It is important to know when and how to rescue and move victims in an emergency situation.  However, as a bystander becoming a rescuer in an emergency situation it is imperative that you DO NOT put your own safety at risk, in an attempt to help others, unless it is your duty to act.  Instead activate EMS and remain on the scene, record important information to report when someone who is better trained arrives.  

Types of Rescue

Water Rescue
  • Reach-Throw-Go
    • Reach for the victim
    • Throw anything that floats
    • Go by swimming (must be trained)
  • Enter the water as a last resort
Ice Rescue
  • Extend a pole or throw a line, with floatable object to victim
  • Pull victim to shore
Electrical Emergency Rescue
  • Turn off power at circuit breaker, fuse box or outside switch, if possible
  • Unplug power cord, if possible
  • Stay clear of high-voltage power lines
  • Wait for trained personnel with proper equipment if scene is unsafe
Hazardous Materials Incidents
  • Look for signs on hazardous materials
  • Look for signs on vehicle
  • Look for spilled liquids or solids
  • Avoid strong, unusual odors
  • Stay away and upwind
  • Wait for trained personnel to arrive
Motor Vehicle Crashes
  • Park in a safe area and call or direct bystander to call EMS
  • Turn on emergency hazard lights
  • Assess the scene for safety
  • Apply PPE
  • Turn off ignitions of involved vehicles, if possible
  • Activate flares and/or reflectors, if available
  • If you suspect spinal injuries in victim, stabilize head and neck - see head, neck and spine injury section
  • Check and care for life threatening injuries first
  • Remain with victim(s) until EMS arrives and takes over
Fires
  • Call EMS or direct a bystander to call EMS
  • Assess the scene for safety
  • Quickly remove people from the site
  • Use a fire extinguisher for small fires
  • Check and care for life threatening injuries first
  • Remain with victim(s) until EMS arrives and takes over
Confined Space
  • Any area not intended for human occupancy may have dangerous atmosphere (low oxygen levels)
  • Rescue requires special training and equipment
  • Call or direct bystander to call EMS
  • Only enter the space if you are trained and have protective equipment
  • Check motionless victims first
  • Remove victim(s) and provide care
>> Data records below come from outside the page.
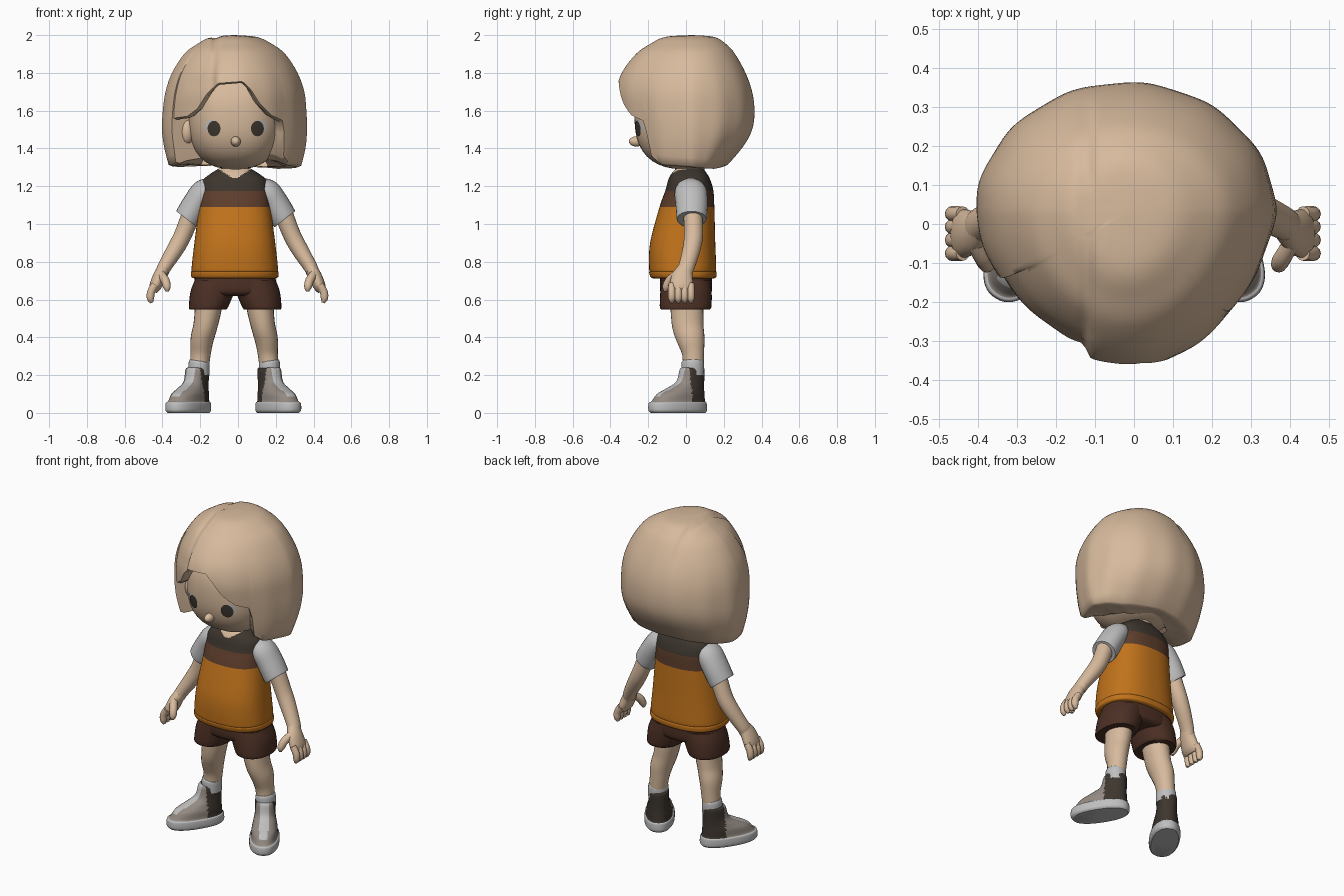
import bpy, bmesh, math

if "Cube" in bpy.data.objects:
    bpy.data.objects.remove(bpy.data.objects["Cube"])


def material(name, r, g, b):
    m = bpy.data.materials.new(name)
    m.diffuse_color = (r, g, b, 1)
    m.use_nodes = True
    m.node_tree.nodes["Principled BSDF"].inputs["Base Color"].default_value = m.diffuse_color
    return m


SKIN = material("skin tan", 0.68, 0.49, 0.335)
ORANGE = material("orange", 0.53, 0.17, 0.011)
BROWN = material("mid brown", 0.110, 0.047, 0.025)
SHORTS = material("shorts brown", 0.072, 0.029, 0.018)
DARK = material("dark brown", 0.048, 0.037, 0.028)
LIGHT = material("light grey", 0.52, 0.52, 0.52)
GREY = material("warm grey", 0.29, 0.25, 0.22)


def make(name, verts, faces, mats, rule=None, angle=45):
    """Mesh object with smooth shading; rule(face centre) gives the material index."""
    me = bpy.data.meshes.new(name)
    me.from_pydata(verts, [], faces)
    bm = bmesh.new()
    bm.from_mesh(me)
    bmesh.ops.remove_doubles(bm, verts=bm.verts, dist=1e-5)
    bmesh.ops.recalc_face_normals(bm, faces=bm.faces)
    for f in bm.faces:
        f.material_index = rule(f.calc_center_median()) if rule else 0
    bm.to_mesh(me)
    bm.free()
    for m in mats:
        me.materials.append(m)
    ob = bpy.data.objects.new(name, me)
    bpy.context.collection.objects.link(ob)
    bpy.ops.object.select_all(action='DESELECT')
    ob.select_set(True)
    bpy.context.view_layer.objects.active = ob
    bpy.ops.object.shade_smooth_by_angle(angle=math.radians(angle))
    return ob


def spline(rows, k):
    """Catmull-Rom resampling of tuples, k steps per segment."""
    out = []
    for i in range(len(rows) - 1):
        quad = rows[max(i - 1, 0)], rows[i], rows[i + 1], rows[min(i + 2, len(rows) - 1)]
        for j in range(k):
            t = j / k
            out.append([0.5 * (2 * b + (c - a) * t + (2 * a - 5 * b + 4 * c - d) * t * t
                               + (3 * b - a - 3 * c + d) * t ** 3) for a, b, c, d in zip(*quad)])
    return out + [list(rows[-1])]


def power(v, e):
    return math.copysign(abs(v) ** e, v)


def clamp(v):
    return min(1, max(0, v))


def tube(name, pts, mats, cx=0, s=1, n=24, k=4, flat=False, p=2, rule=None):
    """Skin rings (x, y, z, radius u, radius v) along a path; s=-1 mirrors at cx."""
    rows = spline(pts, k)
    verts, faces = [], []
    for i, (x, y, z, ru, rv) in enumerate(rows):
        a, b = rows[max(i - 1, 0)], rows[min(i + 1, len(rows) - 1)]
        tx, ty, tz = (0, 0, 1) if flat else (b[0] - a[0], b[1] - a[1], b[2] - a[2])
        h = math.hypot(tx, tz)
        u = (-tz / h, 0, tx / h)
        ln = math.hypot(h, ty)
        v = (-ty * tx / (h * ln), h / ln, -ty * tz / (h * ln))
        for j in range(n):
            w = 2 * math.pi * j / n
            c, d = ru * power(math.cos(w), 2 / p), rv * power(math.sin(w), 2 / p)
            verts.append((cx + s * (x + c * u[0] + d * v[0]), y + d * v[1], z + c * u[2] + d * v[2]))
    for i in range(len(rows) - 1):
        for j in range(n):
            q = (j + 1) % n
            faces.append((i * n + j, i * n + q, i * n + n + q, i * n + n + j))
    faces += [tuple(range(n)), tuple(range(len(verts) - n, len(verts)))]
    return make(name, verts, faces, mats, rule)


def blob(name, centre, radii, mat, p=2.0, seg=32):
    """Rounded superellipsoid."""
    bm = bmesh.new()
    bmesh.ops.create_uvsphere(bm, u_segments=seg, v_segments=seg // 2, radius=1)
    verts = []
    for v in bm.verts:
        f = sum(abs(c) ** p for c in v.co) ** (-1 / p)
        verts.append([o + c * f * r for o, c, r in zip(centre, v.co, radii)])
    faces = [[v.index for v in f.verts] for f in bm.faces]
    bm.free()
    return make(name, verts, faces, [mat], angle=80)


# Head, nose and ears
HC, HR, HP = (-0.015, 0.0, 1.565), (0.25, 0.272, 0.275), 2.5
blob("head", HC, HR, SKIN, HP, 48)
blob("nose", (-0.012, -0.262, 1.437), (0.026, 0.04, 0.027), SKIN)
for s in (-1, 1):
    blob("ear", (HC[0] + s * 0.256, -0.06, 1.49), (0.042, 0.05, 0.072), SKIN)


# Eyes: thin plates laid on the curved face
def face_plate(name, cx, cz, rx, rz, lift, mat):
    verts, n = [], 24
    for r in (0, 0.5, 1):
        for j in range(n):
            w = 2 * math.pi * j / n
            x, z = cx + r * rx * math.cos(w), cz + r * rz * math.sin(w)
            d = 1 - abs((x - HC[0]) / HR[0]) ** HP - abs((z - HC[2]) / HR[2]) ** HP
            verts.append((x, -HR[1] * d ** (1 / HP) - lift, z))
    faces = [(i * n + j, i * n + (j + 1) % n, i * n + n + (j + 1) % n, i * n + n + j)
             for i in (0, 1) for j in range(n)]
    make(name, verts, [f if f[0] >= n else (f[0], f[2], f[3]) for f in faces], [mat])


for s, ex in ((-1, -0.127), (1, 0.103)):
    face_plate("eye_white", ex + s * 0.014, 1.516, 0.034, 0.034, 0.003, LIGHT)
    face_plate("eye_pupil", ex, 1.505, 0.034, 0.041, 0.006, DARK)

# Hair: shell from crown to a lower edge that changes with the angle (0 = front)
PROFILE = spline([(2.0, 0, 0, 0, 0), (1.99, .12, .12, .14, .12), (1.95, .20, .205, .225, .185),
                  (1.9, .265, .27, .295, .23), (1.8, .33, .335, .37, .285),
                  (1.7, .365, .37, .398, .32), (1.6, .38, .38, .39, .332),
                  (1.5, .385, .383, .37, .32), (1.4, .372, .375, .35, .265),
                  (1.28, .34, .345, .32, .16)], 5)
EDGE = [(-180, 1.32), (-120, 1.31), (-80, 1.315), (-66, 1.33), (-63, 1.56), (-45, 1.57), (-35, 1.61),
        (-26, 1.69), (-16, 1.745), (8, 1.755), (16, 1.71), (24, 1.635), (35, 1.575), (48, 1.545),
        (51, 1.36), (60, 1.32), (100, 1.305), (135, 1.30), (180, 1.32)]


def edge_z(deg):
    for (a, za), (b, zb) in zip(EDGE, EDGE[1:]):
        if deg <= b:
            return za + (zb - za) * (deg - a) / (b - a)


def hair_point(phi, z):
    for a, b in zip(PROFILE, PROFILE[1:]):
        if z >= b[0]:
            break
    ua, ub, u = (math.sqrt(max(0, 2 - q)) for q in (a[0], b[0], z))
    L, R, F, B = (p + (q - p) * (u - ua) / (ub - ua) for p, q in zip(a[1:], b[1:]))
    c, sn = math.cos(phi), math.sin(phi)
    k = 1 + 0.006 * math.sin(13 * phi) * clamp((1.9 - z) * 3)
    x = -0.02 + sn * (R if sn > 0 else L) * (1 - 0.12 * max(0, c)) * k
    y = 0.03 - c * (F if c > 0 else B) * k
    # left lobe set back behind the parting, with a shallow groove along it
    if math.degrees(phi) > -64.5:
        y += 0.04 * max(0, c) * clamp((-0.11 - x) / 0.02) * clamp((1.95 - z) * 5)
    dip = 0.012 * math.exp(-((x + 0.12) / 0.018) ** 2) * clamp((z - 1.74) * 8)
    return (x, y, z - dip)


COLS, ROWS = 180, 32
hv, hf = [], []
for j in range(COLS):
    phi = -math.pi + 2 * math.pi * (j + 0.5) / COLS
    ze = edge_z(math.degrees(phi))
    col = [hair_point(phi, 2 - (2 - ze) * (i / ROWS) ** 2) for i in range(ROWS + 1)]
    ex, ey, ez = col[-1]
    up = 0.03 * clamp(math.cos(phi) * 2)
    col += [(-0.02 + (ex + 0.02) * f, 0.03 + (ey - 0.03) * f, ez + dz)
            for f, dz in ((0.94, -0.008), (0.8, up / 3), (0.5, up))]
    hv += col
m = ROWS + 4
for j in range(COLS):
    q = (j + 1) % COLS
    hf += [(j * m + i, q * m + i, q * m + i + 1, j * m + i + 1) for i in range(1, m - 1)]
    hf.append((j * m, q * m + 1, j * m + 1))
make("hair", hv, hf, [SKIN], angle=55)

# Neck
tube("neck", [(-.015, .02, 1.2, .075, .075), (-.015, .02, 1.38, .075, .08)], [SKIN])

# Vest with colour bands by height and a V neck
levels = [(.712, .215, -.175, .15), (.72, .230, -.188, .16), (.745, .232, -.195, .162),
          (.753, .223, -.187, .153), (.762, .229, -.195, .16), (.9, .214, -.190, .155),
          (1.09, .190, -.140, .15), (1.175, .183, -.11, .145), (1.23, .17, -.095, .13),
          (1.265, .13, -.078, .112), (1.295, .082, -.05, .09)]


def vest_rule(c):
    if c.y < 0 and c.z > 1.238 + 0.6 * abs(c.x + 0.017):
        return 3
    return 0 if c.z < 1.09 else 1 if c.z < 1.175 else 2


tube("vest", [(-.017, (f + b) / 2, z, w, (b - f) / 2) for z, w, f, b in levels],
     [ORANGE, BROWN, DARK, SKIN], n=96, k=8, flat=True, p=2.4, rule=vest_rule)

# Shorts: hip block, legs added below
tube("shorts_hips", [(-.015, 0, .62, .15, .11), (-.015, 0, .645, .215, .137), (-.015, 0, .74, .21, .135)],
     [SHORTS], n=40, flat=True, p=2.4)


def shoe_rule(c):
    if c.z < 0.058:
        return 0
    if c.y > -0.045:
        return 2
    return 0 if abs(c.x) < 0.026 and c.z > 0.085 else 1


shoe_levels = [(0, .075, -.25, .072), (.015, .085, -.262, .08), (.052, .084, -.26, .078),
               (.062, .075, -.243, .07), (.10, .072, -.21, .066), (.128, .065, -.155, .064),
               (.165, .058, -.09, .064), (.228, .058, -.067, .065), (.24, .05, -.055, .055)]

for s in (1, -1):
    # Arms
    tube("sleeve", [(.12, .025, 1.205, .045, .065), (.165, .025, 1.172, .068, .085), (.21, .03, 1.11, .07, .085),
                    (.25, .03, 1.04, .071, .081), (.26, .03, 1.025, .069, .078)], [LIGHT], -.012, s)
    tube("arm", [(.235, .035, 1.08, .05, .05), (.285, .04, .95, .047, .05), (.327, .03, .87, .045, .048),
                 (.385, .003, .775, .037, .043), (.398, -.01, .745, .035, .045)], [SKIN], -.003, s)
    tube("palm", [(.39, -.005, .765, .033, .04), (.413, -.02, .72, .035, .056), (.435, -.025, .67, .032, .062),
                  (.447, -.025, .645, .022, .055)], [SKIN], -.003, s)
    for y in (-.075, -.041, -.007, .026):
        tube("finger", [(.435, y, .68, .02, .019), (.457, y, .64, .021, .02), (.46, y, .605, .019, .019),
                        (.452, y, .583, .008, .008)], [SKIN], -.003, s, n=12)
    tube("thumb", [(.405, -.05, .735, .022, .022), (.382, -.088, .70, .023, .023), (.373, -.105, .665, .02, .02),
                   (.372, -.108, .643, .008, .008)], [SKIN], -.003, s, n=12)
    # Legs
    tube("shorts_leg", [(.095, 0, .70, .12, .13), (.12, 0, .64, .117, .136), (.14, -.002, .565, .105, .137),
                        (.144, -.003, .548, .098, .13)], [SHORTS], -.015, s, flat=True, n=32, p=2.2)
    tube("leg", [(.135, 0, .62, .074, .087), (.138, .005, .55, .071, .087), (.153, .01, .46, .064, .083),
                 (.170, .025, .39, .061, .074), (.178, .038, .31, .053, .058), (.187, .038, .22, .05, .055)],
         [SKIN], -.02, s)
    tube("sock", [(.187, .036, .2, .056, .06), (.186, .036, .262, .056, .06), (.185, .036, .275, .05, .054)],
         [LIGHT], -.02, s)
    # Shoes, toes turned outward
    shoe = tube("shoe", [(0, (f + b) / 2, z, w, (b - f) / 2) for z, w, f, b in shoe_levels],
                [LIGHT, GREY, DARK], n=64, k=6, flat=True, p=2.3, rule=shoe_rule)
    shoe.location = (-.025 + s * .19, .033, 0)
    shoe.rotation_euler = (0, 0, s * math.radians(32))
Moving Victims

Only move victims if:
  • There is immediate danger to the victim
  • It is necessary to provide care
  • It does not put you, the rescuer in danger
  • You can protect victim’s head, neck and back
Recovery Position
  • Keeps victim’s airway open
  • Allows any fluid to drain from the mouth 
  • Can prevent aspiration
  • How to place victim in position
    • Extend out victim’s closest arm above his/her head
    • Place victims leg farthest from you over the other leg
    • Support victim’s head and neck
    • Place victim’s other arm across his/her chest
    • Roll victim toward you
    • Use victim’s knee of the top leg to prop the body
    • Place victims hand under the chin

Emergency Rescue Moves

When moving the victim, drag with the victim’s body position at the longest axis
   
Clothing Drag
  • Apply PPE 
  • Stand behind victim’s head, looking toward victim’s feet
  • Grasp victim’s shirt, near shoulders
  • Lift up and walk backwards while dragging the victim to safety
Blanket Drag
  • Apply PPE
  • Stand behind victim’s head, looking toward victim’s feet
  • Place the victim on a blanket, sheet or large fabric
  • Grasp blanket above victim’s head
  • Lift up and walk backwards or crawl while dragging the victim to safety
Extremity Drag
  • Use victim’s legs or forearms
  • Stand holding firmly to arms or legs and pull victim to safet